THE PROBLEM: All that is needed is every line of the listing below that has "last".

++++ EXTRACTED DATA

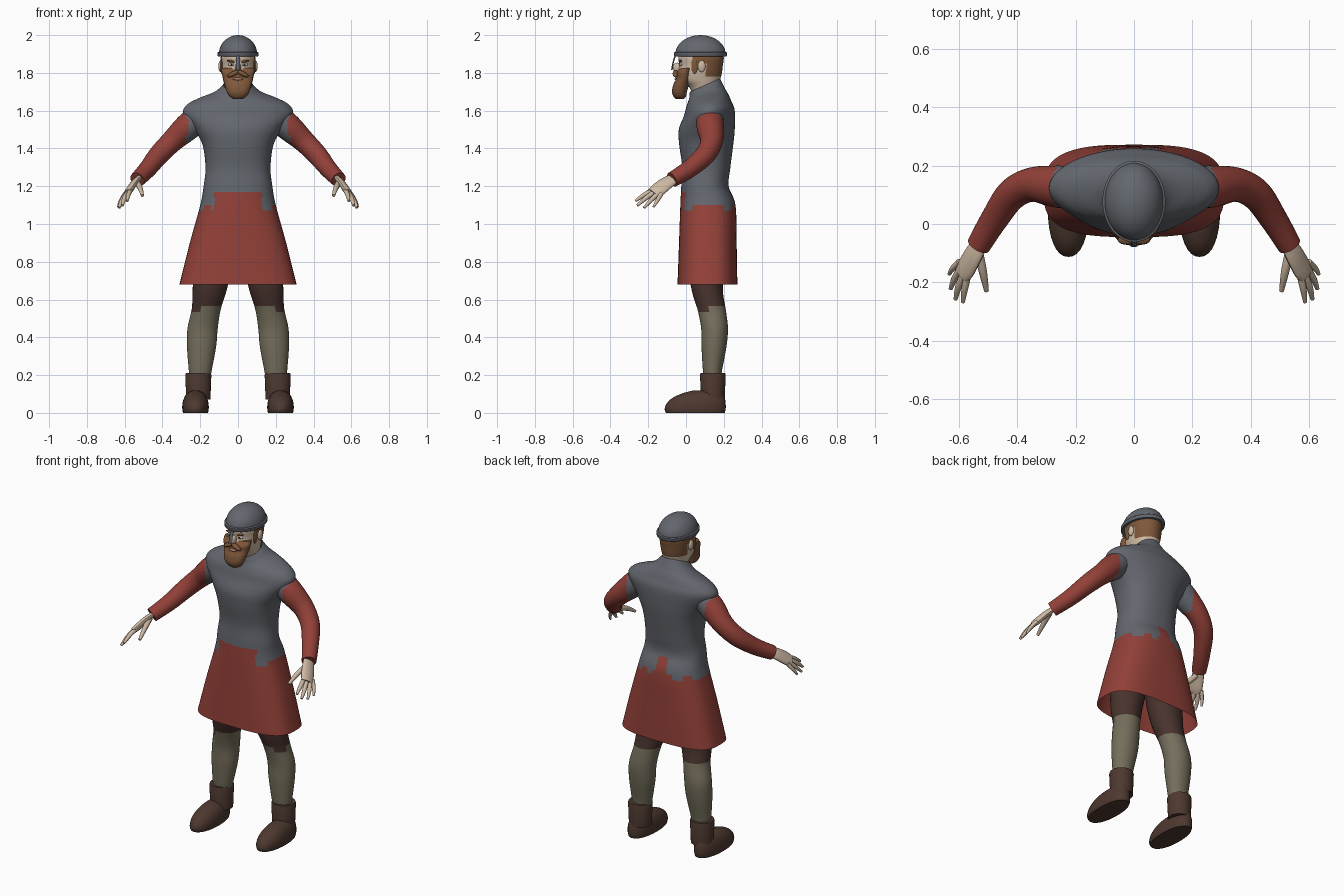
import bpy, bmesh, math
from mathutils import Vector

if "Cube" in bpy.data.objects:
    bpy.data.objects.remove(bpy.data.objects["Cube"], do_unlink=True)


def material(name, r, g, b):
    m = bpy.data.materials.new(name)
    m.use_nodes = True
    m.diffuse_color = (r, g, b, 1)
    m.node_tree.nodes["Principled BSDF"].inputs["Base Color"].default_value = (r, g, b, 1)
    return m


steel = material("steel grey", .125, .135, .155)
red = material("tunic red", .29, .052, .04)
skin = material("skin", .62, .49, .37)
wool = material("stocking wool", .175, .155, .105)
trouser = material("trouser brown", .065, .033, .026)
leather = material("boot leather", .075, .04, .029)
hair = material("hair brown", .21, .095, .042)
white = material("eye white", .75, .72, .66)
dark = material("pupil dark", .02, .015, .012)
lip = material("lip", .4, .2, .15)


def smooth_rows(rows, steps):
    """Catmull-Rom interpolation of equal-length tuples."""
    out = []
    last = len(rows) - 1
    for i in range(last):
        a, b, c, d = rows[max(i - 1, 0)], rows[i], rows[i + 1], rows[min(i + 2, last)]
        for s in range(steps):
            t = s / steps
            out.append([q + t * ((r - p) / 2 + t * (p - 2.5 * q + 2 * r - w / 2
                        + t * (1.5 * (q - r) + (w - p) / 2)))
                        for p, q, r, w in zip(a, b, c, d)])
    return out + [list(rows[-1])]


def skin_rings(name, rings, mats, rule=None, caps=True):
    """Join rings of points into a surface; rule picks a material from a face centre."""
    bm = bmesh.new()
    loops = [[bm.verts.new(p) for p in ring] for ring in rings]
    n = len(loops[0])
    for lo, hi in zip(loops, loops[1:]):
        for k in range(n):
            j = (k + 1) % n
            bm.faces.new((lo[k], lo[j], hi[j], hi[k]))
    if caps:
        bm.faces.new(loops[0][::-1])
        bm.faces.new(loops[-1])
    bmesh.ops.recalc_face_normals(bm, faces=bm.faces)
    if rule:
        for f in bm.faces:
            f.material_index = rule(f.calc_center_median())
    mesh = bpy.data.meshes.new(name)
    bm.to_mesh(mesh)
    bm.free()
    ob = bpy.data.objects.new(name, mesh)
    bpy.context.collection.objects.link(ob)
    for m in mats:
        mesh.materials.append(m)
    finish(ob)
    return ob


def finish(ob):
    bpy.ops.object.select_all(action='DESELECT')
    ob.select_set(True)
    bpy.context.view_layer.objects.active = ob
    bpy.ops.object.shade_smooth_by_angle(angle=math.radians(45))


def stack(name, rows, mats, rule=None, caps=True, steps=4, seg=32, cx=0, power=2):
    """Upright loft. Row: height, front y, back y, half width [, x shift, back lift, power]."""
    rows = [tuple(r) + (0, 0, power)[len(r) - 4:] for r in rows]
    rings = []
    for z, yf, yb, half, dx, lift, n in smooth_rows(rows, steps):
        ring = []
        for k in range(seg):
            a = math.tau * k / seg
            c, s = math.cos(a), math.sin(a)
            u = math.copysign(abs(c) ** (2 / n), c)
            v = math.copysign(abs(s) ** (2 / n), s)
            ring.append((cx + dx + half * u, (yf + yb) / 2 + (yb - yf) / 2 * v,
                         z + lift * (v + 1) / 2))
        rings.append(ring)
    return skin_rings(name, rings, mats, rule, caps)


def tube(name, points, mats, sx=1, flat=1, side=(0, 1, 0), rule=None, steps=5, seg=16):
    """Round or flattened tube through points (x, y, z, radius), mirrored by sx."""
    pts = smooth_rows(points, steps)
    rings = []
    for i, p in enumerate(pts):
        d = Vector(pts[min(i + 1, len(pts) - 1)][:3]) - Vector(pts[max(i - 1, 0)][:3])
        d.normalize()
        u = Vector(side)
        u = (u - d * u.dot(d)).normalized()
        v = d.cross(u) * flat
        ring = []
        for k in range(seg):
            a = math.tau * k / seg
            q = Vector(p[:3]) + (u * math.cos(a) + v * math.sin(a)) * p[3]
            ring.append((q.x * sx, q.y, q.z))
        rings.append(ring)
    return skin_rings(name, rings, mats, rule)


def blob(name, loc, size, mat, tilt=0):
    bpy.ops.mesh.primitive_uv_sphere_add(segments=20, ring_count=12, location=loc,
                                         rotation=(0, tilt, 0))
    ob = bpy.context.object
    ob.name = name
    ob.scale = size
    ob.data.materials.append(mat)
    finish(ob)


# Mail shirt over a flared tunic skirt, with a stepped mail hem
def mail_hem(c):
    hem = 1.085 + .01 * math.sin(c.x * 70)
    if c.y < .08 and abs(c.x) < .125:
        hem = 1.165
    if c.y > .15 and abs(c.x + .01) < .035:
        hem = 1.19
    return 0 if c.z > hem else 1


stack("mail_shirt_and_skirt", [
    (.68, -.045, .272, .31, 0, 0, 3), (.9, -.037, .268, .255, 0, 0, 2.7),
    (1.1, -.03, .262, .2, 0, 0, 2.4), (1.2, -.025, .226, .182, 0, 0, 2.3),
    (1.3, -.02, .235, .172, 0, 0, 2.3), (1.42, -.036, .25, .188, 0, 0, 2.3),
    (1.5, -.038, .258, .232, 0, 0, 2.1), (1.57, -.012, .258, .29, 0, .03),
    (1.615, .0, .24, .268, 0, .035), (1.645, .01, .225, .205, 0, .04),
    (1.67, .018, .205, .125, 0, .05), (1.70, .02, .18, .076, 0, .07)],
    [steel, red], mail_hem, caps=False, steps=6, seg=72)

# Head with hair at the back
stack("head", [
    (1.64, .045, .165, .06), (1.72, .02, .168, .068), (1.76, -.03, .18, .078),
    (1.80, -.042, .19, .086), (1.84, -.035, .195, .09), (1.88, -.04, .2, .092),
    (1.91, -.03, .19, .085)], [skin, hair],
    lambda c: int(c.z > 1.775 and (c.y > .105 or (c.z > 1.855 and c.y > .04))), seg=48)

# Beard, moustache and face
stack("beard", [
    (1.663, -.055, -.01, .025), (1.675, -.066, 0, .045), (1.70, -.074, .005, .06),
    (1.735, -.068, .015, .07), (1.77, -.052, .025, .079), (1.80, -.05, .03, .086),
    (1.825, -.03, .035, .086)], [hair], power=2.3)
blob("mouth", (0, -.052, 1.768), (.026, .008, .008), lip)
blob("nose", (0, -.044, 1.828), (.016, .026, .026), skin)
for sx in (1, -1):
    blob("moustache", (sx * .026, -.055, 1.795), (.033, .016, .013), hair, sx * .45)
    blob("sideburn", (sx * .086, .045, 1.835), (.007, .017, .04), hair)
    blob("ear", (sx * .092, .083, 1.835), (.012, .02, .031), skin)
    blob("eye", (sx * .036, -.027, 1.845), (.016, .008, .008), white)
    blob("pupil", (sx * .034, -.034, 1.845), (.006, .003, .006), dark)
    blob("eyebrow", (sx * .037, -.031, 1.862), (.023, .008, .006), hair, -sx * .2)

# Helmet: dome, rim and nose guard
dome = []
for i in range(13):
    a = math.radians(i * 7.4)
    c = math.cos(a)
    dome.append((1.9 + .1 * math.sin(a), .077 - .133 * c, .077 + .133 * c, .101 * c))
stack("helmet_dome", dome, [steel], steps=1, seg=48)
stack("helmet_rim", [(1.887, -.06, .214, .105), (1.89, -.063, .217, .108),
                     (1.907, -.063, .217, .108), (1.911, -.058, .212, .103)],
      [steel], steps=1, seg=48)
tube("nose_guard", [(0, -.056, 1.893, .011), (0, -.068, 1.855, .01), (0, -.075, 1.815, .012)],
     [steel], flat=.35, side=(1, 0, 0))

for sx, tag in ((1, "left"), (-1, "right")):
    # Sleeve, with the mail ending in a ragged edge below the shoulder
    tube(tag + "_arm", [
        (.19, .125, 1.575, .07), (.265, .128, 1.515, .072), (.35, .135, 1.437, .059),
        (.42, .1, 1.365, .054), (.48, .015, 1.29, .047), (.533, -.073, 1.235, .041)],
        [steel, red], sx, seg=28, steps=8,
        rule=lambda c: int(abs(c.x) > .272 + .008 * math.sin(c.y * 90)))

    # Hand
    across = (.35, .75, -.4)
    tube(tag + "_palm", [(.52, -.055, 1.247, .031), (.55, -.105, 1.215, .04),
                         (.575, -.15, 1.18, .042), (.59, -.175, 1.162, .034)],
         [skin], sx, flat=.45, side=across)
    fingers = {
        "thumb": [(.535, -.09, 1.22, .016), (.518, -.165, 1.19, .014), (.506, -.23, 1.15, .008)],
        "index_finger": [(.568, -.165, 1.183, .013), (.58, -.22, 1.155, .012), (.587, -.268, 1.122, .007)],
        "middle_finger": [(.582, -.165, 1.17, .013), (.602, -.215, 1.135, .012), (.612, -.258, 1.098, .007)],
        "ring_finger": [(.594, -.15, 1.16, .013), (.617, -.19, 1.12, .011), (.629, -.222, 1.086, .007)],
        "little_finger": [(.598, -.13, 1.16, .012), (.622, -.153, 1.122, .01), (.634, -.172, 1.09, .006)]}
    for part, pts in fingers.items():
        tube(tag + "_" + part, pts, [skin], sx, side=across, seg=10)

    # Leg: stocking below, trousers above
    leg = [(.15, .1, .185, .05, .203), (.22, .09, .19, .06, .2), (.35, .082, .214, .077, .193),
           (.45, .08, .222, .08, .187), (.55, .06, .21, .077, .168), (.65, .03, .195, .09, .15),
           (.8, .01, .2, .105, .13), (1.0, .01, .2, .1, .11)]
    stack(tag + "_leg", [r[:4] + (sx * r[4],) for r in leg], [wool, trouser],
          lambda c: int(c.z > (.53 if c.y < .12 and abs(c.x) > .2 else .56)), steps=6)

    # Boot: rounded shoe and wide cuff
    stack(tag + "_shoe", [
        (0, -.106, .205, .066), (.02, -.113, .21, .07), (.05, -.102, .21, .069),
        (.08, -.07, .205, .06), (.105, -.015, .195, .043), (.119, .04, .17, .015)],
        [leather], cx=sx * .225, power=2.2)
    stack(tag + "_boot_cuff", [(.07, .08, .205, .064), (.2, .074, .21, .069),
                               (.21, .077, .207, .066)], [leather], cx=sx * .21, steps=1)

++++++++

SOLUTION BELOW:
    last = len(rows) - 1
    for i in range(last):
        a, b, c, d = rows[max(i - 1, 0)], rows[i], rows[i + 1], rows[min(i + 2, last)]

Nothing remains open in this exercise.